Brad Keywell is co-founder and CEO of Uptake, an industrial A.I. startup that achieved unicorn status in its latest funding round. In a recent video interview with LinkedIn managing editor Chip Cutter, Keywell revealed that there's a very specific ritual he does every Sunday night--one that makes a big difference to his employees and also his family.

Artificial intelligence is a highly complex, cutting edge, constantly evolving technology, so you might think Keywell would spend his Sunday evenings reading up on the latest advances. But no, he spends them doing something much simpler, more profound, and to his mind, more important: He writes a weekly letter to his employees.

The weekly letters go to the 750 people who work at Uptake, as well as Keywell's family members. The Sunday Letter began as a New Year's resolution in 2016, and since then he's never missed a Sunday, not even during vacations and holidays.

Why is it so important? "It's the same reason I say that a handwritten note, if I receive it from you, means so much more than a text," he explains. "If I receive your thoughts in the form of a letter that you actually sit down--no ghostwriters allowed--write the letter in your own language and send it to me, I feel like I get to know you."

Keywell says it takes him between one and three hours to write his letter. Throughout the week, he's on the lookout for good letter subjects--such as an interesting comment heard at a conference. The letters are usually 700 to 1,000 words long, although they can sometimes run to 1,500 words, and occasionally are much shorter, after his kids complained about the length. The subjects are decidedly personal and might include things like accounts from Keywell's youth or his favorite poem. He's sharing the stories, he says, "that are coloring in my life, that are making my life fulfilling and interesting." Whatever the subject, Keywell makes sure to write about how it relates to "you the reader," and to Uptake.
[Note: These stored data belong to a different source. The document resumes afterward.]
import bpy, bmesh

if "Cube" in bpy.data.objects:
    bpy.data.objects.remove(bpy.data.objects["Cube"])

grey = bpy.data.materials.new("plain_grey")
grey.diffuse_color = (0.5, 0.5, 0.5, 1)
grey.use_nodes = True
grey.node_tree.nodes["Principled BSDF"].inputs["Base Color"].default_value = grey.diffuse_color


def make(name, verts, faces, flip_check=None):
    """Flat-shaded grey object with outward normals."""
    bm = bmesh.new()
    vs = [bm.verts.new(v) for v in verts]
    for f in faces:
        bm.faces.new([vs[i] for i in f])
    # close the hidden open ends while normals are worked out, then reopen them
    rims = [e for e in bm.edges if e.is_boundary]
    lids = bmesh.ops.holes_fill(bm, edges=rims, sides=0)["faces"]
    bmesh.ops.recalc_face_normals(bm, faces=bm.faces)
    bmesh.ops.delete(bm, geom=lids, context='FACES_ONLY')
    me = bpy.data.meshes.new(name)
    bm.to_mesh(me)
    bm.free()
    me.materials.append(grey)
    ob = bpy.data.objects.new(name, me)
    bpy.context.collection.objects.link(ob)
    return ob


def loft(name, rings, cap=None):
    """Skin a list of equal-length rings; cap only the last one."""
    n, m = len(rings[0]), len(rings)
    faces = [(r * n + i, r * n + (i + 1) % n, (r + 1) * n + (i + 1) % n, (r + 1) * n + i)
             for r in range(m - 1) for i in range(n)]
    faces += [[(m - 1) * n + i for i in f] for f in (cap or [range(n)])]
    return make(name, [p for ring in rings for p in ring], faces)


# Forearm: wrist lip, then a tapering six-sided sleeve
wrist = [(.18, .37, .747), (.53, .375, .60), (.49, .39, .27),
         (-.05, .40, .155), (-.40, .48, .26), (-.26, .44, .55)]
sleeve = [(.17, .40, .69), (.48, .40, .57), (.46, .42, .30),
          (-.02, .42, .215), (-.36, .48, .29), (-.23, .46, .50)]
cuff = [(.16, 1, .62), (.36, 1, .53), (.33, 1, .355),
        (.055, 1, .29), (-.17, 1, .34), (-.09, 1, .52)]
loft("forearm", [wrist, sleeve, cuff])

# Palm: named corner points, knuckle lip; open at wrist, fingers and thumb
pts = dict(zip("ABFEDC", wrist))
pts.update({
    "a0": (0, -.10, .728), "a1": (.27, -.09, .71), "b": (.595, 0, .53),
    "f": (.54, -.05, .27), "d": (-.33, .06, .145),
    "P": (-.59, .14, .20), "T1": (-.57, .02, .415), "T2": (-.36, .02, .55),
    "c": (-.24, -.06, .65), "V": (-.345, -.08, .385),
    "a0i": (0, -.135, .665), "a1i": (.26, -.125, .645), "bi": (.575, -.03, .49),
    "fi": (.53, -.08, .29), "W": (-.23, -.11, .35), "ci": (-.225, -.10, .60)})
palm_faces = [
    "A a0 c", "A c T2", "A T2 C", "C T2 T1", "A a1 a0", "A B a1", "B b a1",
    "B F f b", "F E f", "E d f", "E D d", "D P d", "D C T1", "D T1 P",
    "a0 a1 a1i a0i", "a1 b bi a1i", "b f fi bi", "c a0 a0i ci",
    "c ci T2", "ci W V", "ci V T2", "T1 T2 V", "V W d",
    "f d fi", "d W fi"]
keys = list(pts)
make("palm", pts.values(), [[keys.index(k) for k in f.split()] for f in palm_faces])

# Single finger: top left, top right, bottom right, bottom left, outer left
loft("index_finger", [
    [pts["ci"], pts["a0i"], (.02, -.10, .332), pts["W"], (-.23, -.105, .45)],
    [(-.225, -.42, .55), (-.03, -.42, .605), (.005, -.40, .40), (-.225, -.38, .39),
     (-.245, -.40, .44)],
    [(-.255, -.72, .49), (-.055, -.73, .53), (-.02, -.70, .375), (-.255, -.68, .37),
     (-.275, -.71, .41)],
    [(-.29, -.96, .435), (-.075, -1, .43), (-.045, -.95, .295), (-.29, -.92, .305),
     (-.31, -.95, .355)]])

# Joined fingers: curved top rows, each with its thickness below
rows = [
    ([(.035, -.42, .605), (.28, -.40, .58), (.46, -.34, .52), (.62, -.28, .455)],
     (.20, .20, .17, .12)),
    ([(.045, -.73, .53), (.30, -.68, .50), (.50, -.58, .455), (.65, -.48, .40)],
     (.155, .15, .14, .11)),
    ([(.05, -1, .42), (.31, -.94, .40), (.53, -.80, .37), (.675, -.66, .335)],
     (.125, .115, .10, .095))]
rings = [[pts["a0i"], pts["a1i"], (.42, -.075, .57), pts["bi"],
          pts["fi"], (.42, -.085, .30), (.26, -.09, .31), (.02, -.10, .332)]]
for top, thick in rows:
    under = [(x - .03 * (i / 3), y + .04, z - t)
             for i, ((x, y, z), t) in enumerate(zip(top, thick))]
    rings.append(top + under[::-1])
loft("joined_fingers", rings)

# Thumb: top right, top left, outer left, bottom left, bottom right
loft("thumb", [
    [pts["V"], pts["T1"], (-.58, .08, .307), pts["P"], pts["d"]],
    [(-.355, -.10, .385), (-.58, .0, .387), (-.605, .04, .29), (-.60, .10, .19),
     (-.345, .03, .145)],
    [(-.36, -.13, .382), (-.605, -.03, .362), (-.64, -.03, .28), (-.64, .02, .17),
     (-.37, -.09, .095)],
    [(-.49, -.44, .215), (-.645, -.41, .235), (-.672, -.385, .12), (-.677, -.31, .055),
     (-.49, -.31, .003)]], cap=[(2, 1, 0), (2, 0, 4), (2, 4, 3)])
But that's just how Keywell does it, he emphasizes. If you were to take this idea and use it yourself, he says, "Who says there have to be some rules for what a Sunday letter needs to be?" Different lengths, different subject matter, different formats--it's all possible. There's only one rule Keywell recommends you stick with: Write it yourself.

Employees are hungry to know who you are as a person and how that relates to the company and to them, he explains, and a Sunday letter can satisfy that hunger. "There's something about a letter that's magnificent," he says. "Even if you have self-hatred about your writing ability. Who cares if it's written perfectly? It's yours. And it's more than a text, it's more than a chat."

It's also a fulfilling activity for the person writing the letter, he says. "A weekly letter is an extraordinary way to force that activity with the discipline that a CEO probably covets. It's an expectation that's self-defined. I owe it now, it's part of what I do for everybody, and ultimately for myself."

This is why, he says, "I deeply recommend that CEOs give themselves and their employees and their personal and professional worlds the gift of their thoughts on a consistent basis through a letter." The people who work for you will learn more about you. And you may wind up learning more about yourself.